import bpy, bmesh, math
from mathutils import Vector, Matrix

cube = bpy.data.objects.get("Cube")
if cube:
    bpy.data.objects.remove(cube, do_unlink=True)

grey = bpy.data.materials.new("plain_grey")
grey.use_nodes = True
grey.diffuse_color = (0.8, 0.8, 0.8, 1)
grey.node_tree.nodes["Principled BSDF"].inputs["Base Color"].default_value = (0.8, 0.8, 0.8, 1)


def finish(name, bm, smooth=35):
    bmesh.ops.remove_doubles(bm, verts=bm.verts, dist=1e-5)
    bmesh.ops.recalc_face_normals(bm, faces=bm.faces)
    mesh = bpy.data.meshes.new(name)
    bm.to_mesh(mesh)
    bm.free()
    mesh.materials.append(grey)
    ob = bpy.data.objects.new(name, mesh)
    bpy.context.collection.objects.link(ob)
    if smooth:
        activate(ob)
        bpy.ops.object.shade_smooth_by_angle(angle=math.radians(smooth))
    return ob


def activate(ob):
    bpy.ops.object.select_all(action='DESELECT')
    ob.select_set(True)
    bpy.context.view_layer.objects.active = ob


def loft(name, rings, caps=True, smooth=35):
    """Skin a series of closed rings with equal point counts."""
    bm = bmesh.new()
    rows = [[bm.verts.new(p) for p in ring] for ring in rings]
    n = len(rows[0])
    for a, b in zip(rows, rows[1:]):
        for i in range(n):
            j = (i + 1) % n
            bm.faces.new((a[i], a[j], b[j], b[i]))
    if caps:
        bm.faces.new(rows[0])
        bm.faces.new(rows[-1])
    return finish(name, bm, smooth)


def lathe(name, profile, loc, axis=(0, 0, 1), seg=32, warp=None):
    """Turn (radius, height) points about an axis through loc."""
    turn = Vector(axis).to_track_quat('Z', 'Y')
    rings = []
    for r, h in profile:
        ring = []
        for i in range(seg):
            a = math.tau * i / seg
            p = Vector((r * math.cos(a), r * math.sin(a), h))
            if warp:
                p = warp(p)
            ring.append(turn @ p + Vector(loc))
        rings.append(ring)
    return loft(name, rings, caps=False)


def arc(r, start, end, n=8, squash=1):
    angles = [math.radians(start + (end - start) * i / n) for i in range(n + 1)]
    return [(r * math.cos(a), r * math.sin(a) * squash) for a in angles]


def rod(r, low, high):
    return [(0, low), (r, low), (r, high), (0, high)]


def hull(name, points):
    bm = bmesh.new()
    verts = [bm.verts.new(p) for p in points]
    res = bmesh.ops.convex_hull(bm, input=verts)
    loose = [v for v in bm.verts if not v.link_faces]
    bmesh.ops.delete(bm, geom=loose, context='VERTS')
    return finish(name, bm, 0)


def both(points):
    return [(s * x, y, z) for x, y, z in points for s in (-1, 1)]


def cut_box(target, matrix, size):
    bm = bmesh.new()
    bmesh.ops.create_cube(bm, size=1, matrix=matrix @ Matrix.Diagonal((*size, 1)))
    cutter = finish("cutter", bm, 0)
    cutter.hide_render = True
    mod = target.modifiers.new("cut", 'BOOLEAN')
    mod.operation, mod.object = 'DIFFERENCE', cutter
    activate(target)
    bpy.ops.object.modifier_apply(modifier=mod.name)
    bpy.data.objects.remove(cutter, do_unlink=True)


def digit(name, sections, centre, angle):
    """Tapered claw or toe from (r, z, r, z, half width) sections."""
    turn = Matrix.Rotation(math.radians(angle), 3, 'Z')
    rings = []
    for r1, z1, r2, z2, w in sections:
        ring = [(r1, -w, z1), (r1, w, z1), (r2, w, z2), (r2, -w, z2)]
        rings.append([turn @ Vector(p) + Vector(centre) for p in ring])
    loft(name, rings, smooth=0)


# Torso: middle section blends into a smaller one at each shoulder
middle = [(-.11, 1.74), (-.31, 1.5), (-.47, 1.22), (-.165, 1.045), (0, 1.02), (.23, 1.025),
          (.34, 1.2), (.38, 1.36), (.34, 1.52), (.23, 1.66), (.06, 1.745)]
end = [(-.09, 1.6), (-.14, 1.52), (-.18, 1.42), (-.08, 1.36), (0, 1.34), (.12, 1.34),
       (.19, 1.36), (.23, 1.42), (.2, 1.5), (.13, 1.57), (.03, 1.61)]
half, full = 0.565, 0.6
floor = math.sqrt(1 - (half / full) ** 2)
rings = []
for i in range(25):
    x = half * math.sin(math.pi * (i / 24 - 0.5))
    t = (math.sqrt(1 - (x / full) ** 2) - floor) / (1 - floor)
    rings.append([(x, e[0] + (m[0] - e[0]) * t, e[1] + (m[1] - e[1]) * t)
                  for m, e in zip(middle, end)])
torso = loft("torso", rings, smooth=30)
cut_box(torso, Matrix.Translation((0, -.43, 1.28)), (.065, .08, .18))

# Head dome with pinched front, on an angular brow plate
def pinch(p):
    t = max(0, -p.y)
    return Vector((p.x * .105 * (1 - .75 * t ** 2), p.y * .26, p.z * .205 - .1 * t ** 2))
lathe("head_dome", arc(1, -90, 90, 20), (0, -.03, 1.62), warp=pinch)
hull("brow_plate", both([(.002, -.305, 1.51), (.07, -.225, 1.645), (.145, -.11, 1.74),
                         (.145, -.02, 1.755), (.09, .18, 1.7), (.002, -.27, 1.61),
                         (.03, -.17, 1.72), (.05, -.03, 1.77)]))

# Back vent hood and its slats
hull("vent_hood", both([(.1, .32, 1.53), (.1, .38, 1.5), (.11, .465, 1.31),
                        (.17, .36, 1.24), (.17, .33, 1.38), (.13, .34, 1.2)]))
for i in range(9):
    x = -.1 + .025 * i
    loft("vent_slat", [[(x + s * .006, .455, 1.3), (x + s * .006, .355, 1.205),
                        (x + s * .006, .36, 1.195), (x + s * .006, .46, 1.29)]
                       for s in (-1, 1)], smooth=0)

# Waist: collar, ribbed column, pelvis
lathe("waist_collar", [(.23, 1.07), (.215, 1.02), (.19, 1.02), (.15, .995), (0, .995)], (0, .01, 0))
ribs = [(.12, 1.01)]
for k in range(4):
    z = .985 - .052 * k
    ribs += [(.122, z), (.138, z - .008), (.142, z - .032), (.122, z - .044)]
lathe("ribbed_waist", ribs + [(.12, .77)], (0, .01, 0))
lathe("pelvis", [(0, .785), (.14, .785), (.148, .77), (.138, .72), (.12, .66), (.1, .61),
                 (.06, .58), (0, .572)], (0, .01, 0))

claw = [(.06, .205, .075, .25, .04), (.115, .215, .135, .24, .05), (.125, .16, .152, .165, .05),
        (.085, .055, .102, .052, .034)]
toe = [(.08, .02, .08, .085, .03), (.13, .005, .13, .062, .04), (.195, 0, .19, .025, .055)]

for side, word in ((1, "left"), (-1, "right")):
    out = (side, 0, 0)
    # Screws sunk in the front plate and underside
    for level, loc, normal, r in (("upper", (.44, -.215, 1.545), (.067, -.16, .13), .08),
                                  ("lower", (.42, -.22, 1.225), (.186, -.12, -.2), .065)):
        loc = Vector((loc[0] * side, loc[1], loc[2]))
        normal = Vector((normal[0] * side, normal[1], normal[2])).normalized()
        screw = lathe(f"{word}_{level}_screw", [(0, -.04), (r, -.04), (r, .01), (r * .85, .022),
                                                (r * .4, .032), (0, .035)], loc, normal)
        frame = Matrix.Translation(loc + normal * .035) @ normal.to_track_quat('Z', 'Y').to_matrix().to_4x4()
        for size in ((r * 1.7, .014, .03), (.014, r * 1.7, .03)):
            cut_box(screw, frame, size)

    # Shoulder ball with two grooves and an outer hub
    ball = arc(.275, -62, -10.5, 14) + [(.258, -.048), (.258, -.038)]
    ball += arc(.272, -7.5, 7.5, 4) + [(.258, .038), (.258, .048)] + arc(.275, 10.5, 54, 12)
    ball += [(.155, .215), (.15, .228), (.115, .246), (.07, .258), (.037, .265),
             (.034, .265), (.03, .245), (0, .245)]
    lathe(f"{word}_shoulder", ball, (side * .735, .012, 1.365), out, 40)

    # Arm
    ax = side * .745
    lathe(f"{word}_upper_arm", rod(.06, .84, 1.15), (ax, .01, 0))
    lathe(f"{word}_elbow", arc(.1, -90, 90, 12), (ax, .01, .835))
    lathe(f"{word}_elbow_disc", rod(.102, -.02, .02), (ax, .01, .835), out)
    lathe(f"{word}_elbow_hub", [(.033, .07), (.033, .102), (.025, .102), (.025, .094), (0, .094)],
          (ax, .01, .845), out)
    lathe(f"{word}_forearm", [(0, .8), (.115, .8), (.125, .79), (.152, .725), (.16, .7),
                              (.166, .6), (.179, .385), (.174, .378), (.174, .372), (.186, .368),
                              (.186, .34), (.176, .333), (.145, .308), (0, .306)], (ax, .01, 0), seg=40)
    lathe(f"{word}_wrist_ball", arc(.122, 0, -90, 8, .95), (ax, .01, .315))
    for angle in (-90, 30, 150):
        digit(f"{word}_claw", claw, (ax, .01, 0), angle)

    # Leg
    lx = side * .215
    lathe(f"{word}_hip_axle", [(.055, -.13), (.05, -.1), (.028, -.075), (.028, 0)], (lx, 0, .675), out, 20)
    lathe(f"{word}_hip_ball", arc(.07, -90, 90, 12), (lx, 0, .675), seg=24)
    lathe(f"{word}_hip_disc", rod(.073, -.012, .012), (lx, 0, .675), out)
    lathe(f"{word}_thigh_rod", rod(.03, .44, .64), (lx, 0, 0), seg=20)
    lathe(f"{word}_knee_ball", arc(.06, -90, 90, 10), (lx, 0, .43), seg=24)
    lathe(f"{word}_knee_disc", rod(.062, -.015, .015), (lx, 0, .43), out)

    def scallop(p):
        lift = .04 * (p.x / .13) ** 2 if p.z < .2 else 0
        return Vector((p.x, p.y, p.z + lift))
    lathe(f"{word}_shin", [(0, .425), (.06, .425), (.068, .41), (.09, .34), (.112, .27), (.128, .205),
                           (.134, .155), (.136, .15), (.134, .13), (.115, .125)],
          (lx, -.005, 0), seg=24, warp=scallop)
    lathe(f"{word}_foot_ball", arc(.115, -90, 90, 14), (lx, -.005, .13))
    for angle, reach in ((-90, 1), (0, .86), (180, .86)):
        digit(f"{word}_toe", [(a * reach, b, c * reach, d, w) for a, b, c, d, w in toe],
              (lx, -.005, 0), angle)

[About this task]
Starting at the line that has "t = max(0, -p.y)" in the records above, restate word for word every line until the one that has "x = -.1 + .025 * i", and include that one as well.

[Problem solution]
    t = max(0, -p.y)
    return Vector((p.x * .105 * (1 - .75 * t ** 2), p.y * .26, p.z * .205 - .1 * t ** 2))
lathe("head_dome", arc(1, -90, 90, 20), (0, -.03, 1.62), warp=pinch)
hull("brow_plate", both([(.002, -.305, 1.51), (.07, -.225, 1.645), (.145, -.11, 1.74),
                         (.145, -.02, 1.755), (.09, .18, 1.7), (.002, -.27, 1.61),
                         (.03, -.17, 1.72), (.05, -.03, 1.77)]))

# Back vent hood and its slats
hull("vent_hood", both([(.1, .32, 1.53), (.1, .38, 1.5), (.11, .465, 1.31),
                        (.17, .36, 1.24), (.17, .33, 1.38), (.13, .34, 1.2)]))
for i in range(9):
    x = -.1 + .025 * i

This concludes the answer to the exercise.